In 1997, after a stint at Farrell Associates, in London, David moved to Ireland to work in BDP’s Dublin office. He stayed there for three years, working on projects for a number of prestigious companies and organisations, including Dublin City University, University of Limerick, Athlone Institute of Technology and AIB Bank. He left BDP to set up Craig Henry Architects with friend and colleague, Niall Henry, working mostly on public buildings, leisure facilities and mixed-use developments.
In 2003, Craig Henry joined forces with another small practice to create Burdon Craig Dunne Henry Architects. They went on to win the design competition run by Dublin Docklands Development Authority for the U2 Tower; their six-person team beating 600 other entries from around the world.
After the crash, David saw that his practice has gone from working on exciting, multi-million euro buildings to lots of house extension projects. He no longer felt challenged by his job, and decided to explore an earlier passion for product design. He had always questioned why some things are the way they are and decided to develop some of these ideas into concepts. He received early validation for them, but at the time he didn’t find the right partners to take them forward.
Last year, he decided to develop one of those ideas himself – his prototype iPad stylus, Scriba. He joined Phase 1 of New Frontiers, and then successfully applied to Phase 2, starting in January 2015.
I enjoyed being challenged and educated on what it takes to build a business. The validation was the crucial first step. Although it meant that for a while I stopped working on the product, it made me look at the WHY, which was a really important lesson I learned on New Frontiers!
David appreciated the healthy engagement he got from the other participants; having people working alongside him, but not in competition with him, was a big benefit of the programme.
Having to give up the day job is a big commitment, but with the safety net of quality advisors who will challenge you and whose goal is to help you succeed, it’s a risk worth taking. I wouldn’t have done it otherwise. It’s made me more confident and a better manager of myself and others as a result.

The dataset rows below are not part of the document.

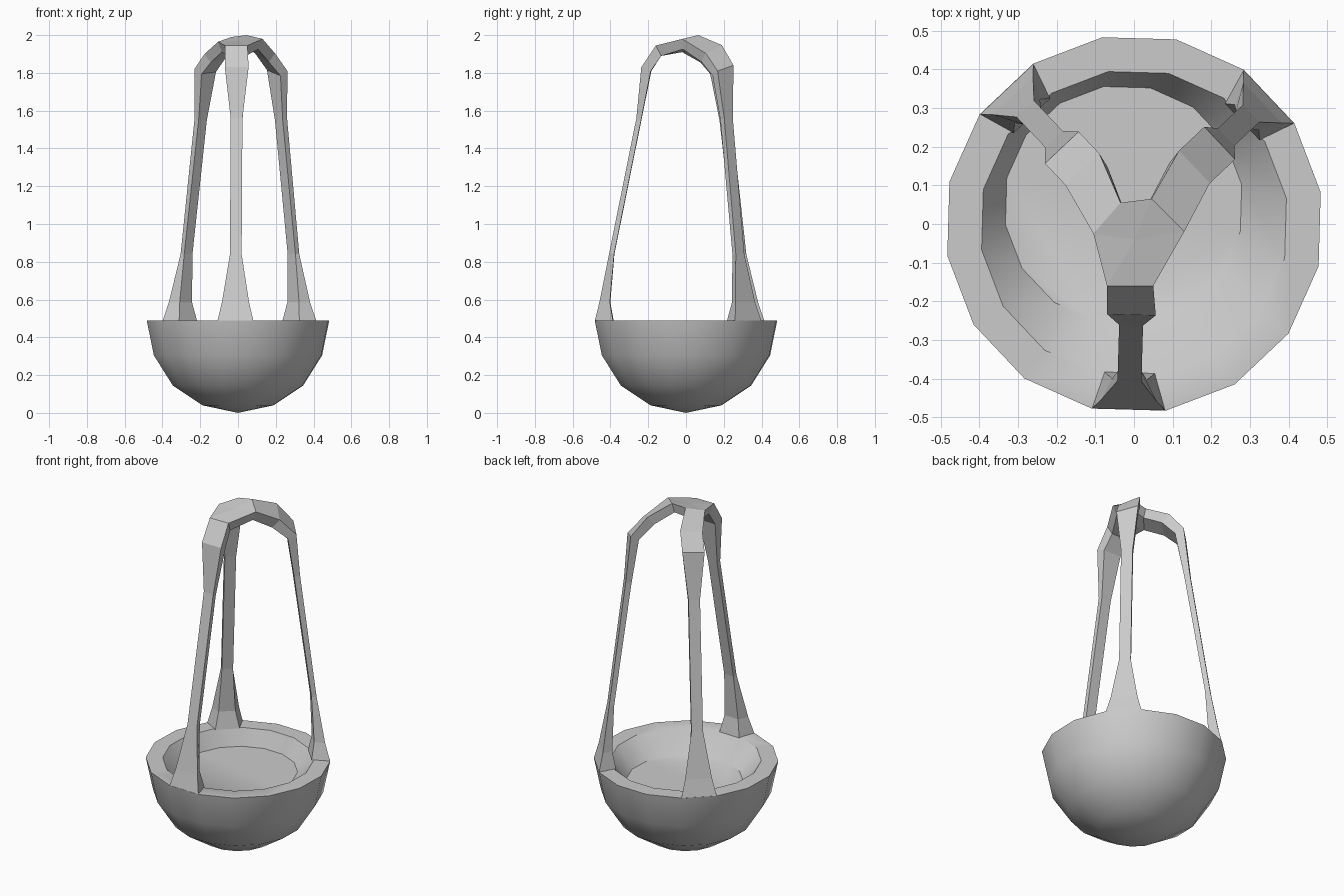
import bpy, bmesh
from math import sin, cos, radians
from mathutils import Vector

if "Cube" in bpy.data.objects:
    bpy.data.objects.remove(bpy.data.objects["Cube"])

OFFSET = 9.6   # rotation of the 16-sided bowl
SIDES = 16


def finish(name, bm, smooth_angle=None):
    bmesh.ops.recalc_face_normals(bm, faces=bm.faces[:])
    mesh = bpy.data.meshes.new(name)
    bm.to_mesh(mesh)
    bm.free()
    ob = bpy.data.objects.new(name, mesh)
    bpy.context.collection.objects.link(ob)
    if smooth_angle:
        bpy.ops.object.select_all(action='DESELECT')
        ob.select_set(True)
        bpy.context.view_layer.objects.active = ob
        bpy.ops.object.shade_smooth_by_angle(angle=radians(smooth_angle))
    return ob


# Bowl: lathed shell, inner floor slightly off centre
bm = bmesh.new()
rings = []
for r, z, cx, cy in [(0.19, 0.04, 0, 0), (0.35, 0.145, 0, 0), (0.452, 0.305, 0, 0),
                     (0.49, 0.49, 0, 0), (0.40, 0.49, 0, 0), (0.31, 0.395, -0.027, 0.05)]:
    rings.append([bm.verts.new((cx + r * cos(radians(OFFSET + 360 * i / SIDES)),
                                cy + r * sin(radians(OFFSET + 360 * i / SIDES)), z))
                  for i in range(SIDES)])
for a, b in zip(rings, rings[1:]):
    for i in range(SIDES):
        j = (i + 1) % SIDES
        bm.faces.new((a[i], a[j], b[j], b[i]))
tip = bm.verts.new((0, 0, 0))
for i in range(SIDES):
    bm.faces.new((tip, rings[0][(i + 1) % SIDES], rings[0][i]))
bm.faces.new(rings[-1])
finish("bowl", bm, 35)

# Handle: hub plate plus three curved legs
bm = bmesh.new()
hub_top = [Vector(p) for p in [(-0.07, -0.16, 1.945), (0.05, -0.16, 1.945),
                               (0.13, -0.02, 1.98), (0.045, 0.065, 2.0),
                               (-0.035, 0.055, 1.99), (-0.105, -0.025, 1.965)]]
top = [bm.verts.new(p) for p in hub_top]
low = [bm.verts.new((p.x * 0.82, p.y * 0.82, p.z - 0.055)) for p in hub_top]
for ring in (top, low):
    centre = bm.verts.new(sum((v.co for v in ring), Vector()) / 6)
    for i in range(6):
        bm.faces.new((centre, ring[i], ring[(i + 1) % 6]))
for i in (1, 3, 5):
    j = (i + 1) % 6
    bm.faces.new((top[i], top[j], low[j], low[i]))


def leg(angle, rows, k):
    """rows: outer r, outer z, half width, inner r, inner z, inner half width, tilt"""
    a = radians(angle)
    out, side = Vector((cos(a), sin(a), 0)), Vector((-sin(a), cos(a), 0))

    def pt(r, w, z):
        return bm.verts.new(out * r + side * w + Vector((0, 0, z)))

    secs = [(pt(r, -w, z - t), pt(r, w, z + t), pt(ri, wi, zi + t), pt(ri, -wi, zi - t))
            for r, z, w, ri, zi, wi, t in rows]
    secs.append((top[k], top[k + 1], low[k + 1], low[k]))
    bm.faces.new(secs[0])
    for s, e in zip(secs, secs[1:]):
        for i in range(4):
            j = (i + 1) % 4
            bm.faces.new((s[i], s[j], e[j], e[i]))


foot = [(0.48, 0.488, 0.095, 0.385, 0.488, 0.065, 0),
        (0.457, 0.585, 0.072, 0.402, 0.585, 0.045, 0)]
leg(OFFSET - 101.25, foot + [
    (0.407, 0.84, 0.031, 0.38, 0.84, 0.03, 0),
    (0.262, 1.56, 0.031, 0.237, 1.55, 0.03, 0),
    (0.235, 1.83, 0.063, 0.185, 1.81, 0.055, 0)], 0)
leg(OFFSET + 33.75, foot + [
    (0.417, 0.84, 0.031, 0.39, 0.84, 0.03, 0),
    (0.328, 1.56, 0.031, 0.297, 1.55, 0.03, 0),
    (0.305, 1.825, 0.058, 0.26, 1.80, 0.052, 0.015),
    (0.215, 1.925, 0.058, 0.175, 1.88, 0.052, 0.022)], 2)
leg(OFFSET + 123.75, foot + [
    (0.41, 0.84, 0.031, 0.383, 0.84, 0.03, 0),
    (0.302, 1.56, 0.031, 0.272, 1.55, 0.03, 0),
    (0.272, 1.825, 0.06, 0.225, 1.80, 0.052, -0.005),
    (0.195, 1.91, 0.06, 0.155, 1.865, 0.052, -0.01)], 4)
finish("handle_frame", bm)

David’s key advice to other entrepreneurs thinking of taking that first step is: have people to talk to. It’s lonely being a founder and a CEO, so find someone from the outset who isn’t afraid to disagree with you, question what you’re doing and challenge your preconceptions.